Smithfield Foods and Premium Standard Farms Charged with Illegal Premerger Coordination
Companies Required to Pay $900,000 Civil Penalty
WASHINGTON – The Department of Justice today announced a settlement with Smithfield Foods Inc. and Premium Standard Farms LLC that requires the companies to pay a total of $900,000 in civil penalties for violating premerger waiting period requirements.
The Department’s Antitrust Division today filed a civil antitrust lawsuit in U.S. District Court for the District of Columbia, along with the proposed settlement that, if approved by the court, would resolve the lawsuit.
According to the complaint, after Smithfield and Premium Standard announced their proposed merger in September 2006, Smithfield exercised operational control over a significant segment of Premium Standard’s business without observing the premerger waiting period requirement in violation of federal antitrust law. Such conduct, commonly known as "gun jumping" violates the Hart-Scott-Rodino (HSR) Act of 1976.
After entering into the merger agreement, Premium Standard stopped exercising its independent business judgment with respect to hog procurement. Instead, Premium Standard sought Smithfield’s consent for all of the hog procurement contracts that arose during the waiting period, providing Smithfield with the contract terms, including price, quantity and duration. The hog procurement contracts were necessary to Premium Standard’s ongoing business and were entered into in the ordinary course. Requiring a buyer’s approval of the seller’s ordinary course contracts can prematurely transfer operational control, violating premerger notification requirements, the Department said.
"Merging companies must remain independent in their ordinary business operations, including purchasing decisions, until the end of the premerger waiting period," said Christine Varney, Assistant Attorney General in charge of the Department’s Antitrust Division. "Observing the waiting period ensures that the marketplace remains competitive which ultimately benefits consumers."

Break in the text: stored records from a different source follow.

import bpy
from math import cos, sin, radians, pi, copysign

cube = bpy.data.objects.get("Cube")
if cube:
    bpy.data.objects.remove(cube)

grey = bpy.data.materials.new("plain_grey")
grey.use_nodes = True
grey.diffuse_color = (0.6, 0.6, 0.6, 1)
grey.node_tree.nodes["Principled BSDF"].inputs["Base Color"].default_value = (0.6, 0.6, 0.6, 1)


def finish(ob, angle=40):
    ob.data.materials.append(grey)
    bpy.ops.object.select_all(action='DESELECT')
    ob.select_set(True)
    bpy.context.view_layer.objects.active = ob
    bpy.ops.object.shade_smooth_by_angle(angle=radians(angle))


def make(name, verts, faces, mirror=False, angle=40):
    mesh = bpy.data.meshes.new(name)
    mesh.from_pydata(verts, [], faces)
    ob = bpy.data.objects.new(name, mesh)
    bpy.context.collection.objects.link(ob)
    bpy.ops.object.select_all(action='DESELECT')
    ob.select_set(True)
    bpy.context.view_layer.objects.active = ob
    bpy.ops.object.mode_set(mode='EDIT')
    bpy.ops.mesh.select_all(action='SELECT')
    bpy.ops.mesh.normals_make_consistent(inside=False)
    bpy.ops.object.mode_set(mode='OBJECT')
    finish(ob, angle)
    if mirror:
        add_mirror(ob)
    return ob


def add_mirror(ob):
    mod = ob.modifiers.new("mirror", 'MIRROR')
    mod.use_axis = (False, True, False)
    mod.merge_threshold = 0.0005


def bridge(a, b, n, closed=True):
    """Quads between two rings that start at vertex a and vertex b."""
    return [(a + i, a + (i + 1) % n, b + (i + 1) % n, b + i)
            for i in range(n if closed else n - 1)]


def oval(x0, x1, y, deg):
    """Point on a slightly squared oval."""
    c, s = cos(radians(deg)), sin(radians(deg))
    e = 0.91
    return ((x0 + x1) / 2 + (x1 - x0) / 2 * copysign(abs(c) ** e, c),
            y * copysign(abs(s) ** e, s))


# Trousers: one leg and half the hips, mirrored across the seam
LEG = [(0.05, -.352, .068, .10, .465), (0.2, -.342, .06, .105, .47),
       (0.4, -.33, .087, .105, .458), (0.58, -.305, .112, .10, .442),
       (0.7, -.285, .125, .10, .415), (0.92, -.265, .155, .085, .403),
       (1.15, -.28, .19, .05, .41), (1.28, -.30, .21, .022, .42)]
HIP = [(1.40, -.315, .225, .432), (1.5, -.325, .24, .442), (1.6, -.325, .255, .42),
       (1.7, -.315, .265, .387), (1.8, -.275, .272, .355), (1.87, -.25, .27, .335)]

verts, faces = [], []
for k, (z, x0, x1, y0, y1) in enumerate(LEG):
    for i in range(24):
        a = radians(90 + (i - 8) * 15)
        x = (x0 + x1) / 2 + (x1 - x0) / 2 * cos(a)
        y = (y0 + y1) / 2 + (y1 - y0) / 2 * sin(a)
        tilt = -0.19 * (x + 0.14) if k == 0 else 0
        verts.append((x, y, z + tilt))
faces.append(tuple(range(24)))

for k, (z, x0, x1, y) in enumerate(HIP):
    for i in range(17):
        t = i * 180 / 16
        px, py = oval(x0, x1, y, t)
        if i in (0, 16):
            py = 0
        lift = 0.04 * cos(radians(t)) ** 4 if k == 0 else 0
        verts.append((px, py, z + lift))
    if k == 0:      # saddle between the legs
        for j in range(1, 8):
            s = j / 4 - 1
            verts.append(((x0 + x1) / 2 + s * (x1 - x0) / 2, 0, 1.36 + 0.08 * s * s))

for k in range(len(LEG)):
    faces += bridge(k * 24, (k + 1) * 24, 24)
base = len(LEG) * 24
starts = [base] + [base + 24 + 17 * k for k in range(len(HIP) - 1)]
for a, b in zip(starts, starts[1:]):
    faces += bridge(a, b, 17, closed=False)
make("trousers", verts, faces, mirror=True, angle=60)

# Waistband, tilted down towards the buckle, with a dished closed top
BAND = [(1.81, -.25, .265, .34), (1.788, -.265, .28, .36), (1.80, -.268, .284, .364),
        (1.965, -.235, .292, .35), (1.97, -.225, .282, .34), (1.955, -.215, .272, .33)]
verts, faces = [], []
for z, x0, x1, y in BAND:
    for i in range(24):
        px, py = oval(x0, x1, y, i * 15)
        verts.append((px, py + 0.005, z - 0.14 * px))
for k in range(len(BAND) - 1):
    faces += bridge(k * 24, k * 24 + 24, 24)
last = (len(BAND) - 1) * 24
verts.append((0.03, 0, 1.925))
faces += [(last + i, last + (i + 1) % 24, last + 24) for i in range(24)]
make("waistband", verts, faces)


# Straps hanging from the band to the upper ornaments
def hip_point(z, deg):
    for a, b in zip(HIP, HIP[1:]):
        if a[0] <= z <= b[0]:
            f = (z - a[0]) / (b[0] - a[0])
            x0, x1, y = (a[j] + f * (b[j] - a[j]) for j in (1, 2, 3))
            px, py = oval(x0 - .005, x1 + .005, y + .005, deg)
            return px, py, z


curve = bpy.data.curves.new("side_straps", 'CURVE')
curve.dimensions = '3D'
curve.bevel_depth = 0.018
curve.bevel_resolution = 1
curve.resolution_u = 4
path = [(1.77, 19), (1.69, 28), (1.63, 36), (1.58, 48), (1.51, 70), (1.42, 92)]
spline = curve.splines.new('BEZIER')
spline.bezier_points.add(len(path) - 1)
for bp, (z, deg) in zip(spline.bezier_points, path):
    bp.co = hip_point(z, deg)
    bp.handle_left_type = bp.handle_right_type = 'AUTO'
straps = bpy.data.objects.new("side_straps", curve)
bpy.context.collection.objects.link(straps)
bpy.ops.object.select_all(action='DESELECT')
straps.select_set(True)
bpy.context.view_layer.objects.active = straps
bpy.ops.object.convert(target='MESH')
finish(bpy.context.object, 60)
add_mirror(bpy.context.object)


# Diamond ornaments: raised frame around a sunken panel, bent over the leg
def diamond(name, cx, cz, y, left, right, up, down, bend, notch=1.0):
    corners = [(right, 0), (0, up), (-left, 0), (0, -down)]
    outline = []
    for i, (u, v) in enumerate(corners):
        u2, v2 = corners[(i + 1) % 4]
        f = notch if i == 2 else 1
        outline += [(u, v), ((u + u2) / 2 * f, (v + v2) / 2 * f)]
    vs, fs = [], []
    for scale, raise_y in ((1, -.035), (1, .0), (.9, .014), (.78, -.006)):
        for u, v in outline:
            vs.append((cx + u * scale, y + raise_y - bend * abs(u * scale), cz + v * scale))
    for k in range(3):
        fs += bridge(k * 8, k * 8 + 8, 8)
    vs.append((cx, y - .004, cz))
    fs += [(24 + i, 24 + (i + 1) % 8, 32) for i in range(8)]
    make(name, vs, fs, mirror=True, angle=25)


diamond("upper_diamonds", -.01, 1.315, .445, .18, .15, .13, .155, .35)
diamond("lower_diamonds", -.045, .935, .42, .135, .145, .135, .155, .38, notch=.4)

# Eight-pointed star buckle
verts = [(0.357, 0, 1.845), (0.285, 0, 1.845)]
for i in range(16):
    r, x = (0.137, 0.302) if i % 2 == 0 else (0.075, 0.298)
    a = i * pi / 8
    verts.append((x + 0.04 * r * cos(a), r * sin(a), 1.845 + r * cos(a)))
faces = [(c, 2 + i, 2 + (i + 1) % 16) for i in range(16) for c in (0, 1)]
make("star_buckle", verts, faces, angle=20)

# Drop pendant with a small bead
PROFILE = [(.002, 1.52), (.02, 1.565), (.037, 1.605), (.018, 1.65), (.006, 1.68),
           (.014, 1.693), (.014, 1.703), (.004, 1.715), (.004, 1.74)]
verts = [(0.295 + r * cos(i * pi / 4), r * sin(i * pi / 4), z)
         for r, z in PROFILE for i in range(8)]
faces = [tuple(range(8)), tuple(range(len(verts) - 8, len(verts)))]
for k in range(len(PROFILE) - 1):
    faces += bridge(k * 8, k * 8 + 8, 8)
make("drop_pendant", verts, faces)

The HSR Act requires companies planning mergers or acquisitions that meet certain threshold requirements to file premerger notifications with the Department of Justice and Federal Trade Commission. The Act gives the federal antitrust agencies an opportunity before the parties merge to investigate the proposed transactions and determine whether they would violate the antitrust laws. When the HSR Act applies, it requires that companies observe a waiting period before the acquisition occurs. A purpose of the waiting period is to preserve the companies as independent companies in case the proposed merger or acquisition is blocked so that the competition that the antitrust laws protect does not suffer.
Federal courts can assess civil penalties for premerger notification or waiting period violations under the HSR Act in lawsuits brought by the Department of Justice. During the time period relevant to this case, the maximum civil penalty for a party in violation of the HSR Act is $11,000 for each day it is in violation. The Department’s complaint does not challenge the underlying merger, which the companies announced they had closed on May 7, 2007.
Smithfield is headquartered in Smithfield, Va. Premium Standard, now a subsidiary of Smithfield, maintains its principal offices in Princeton, Mo.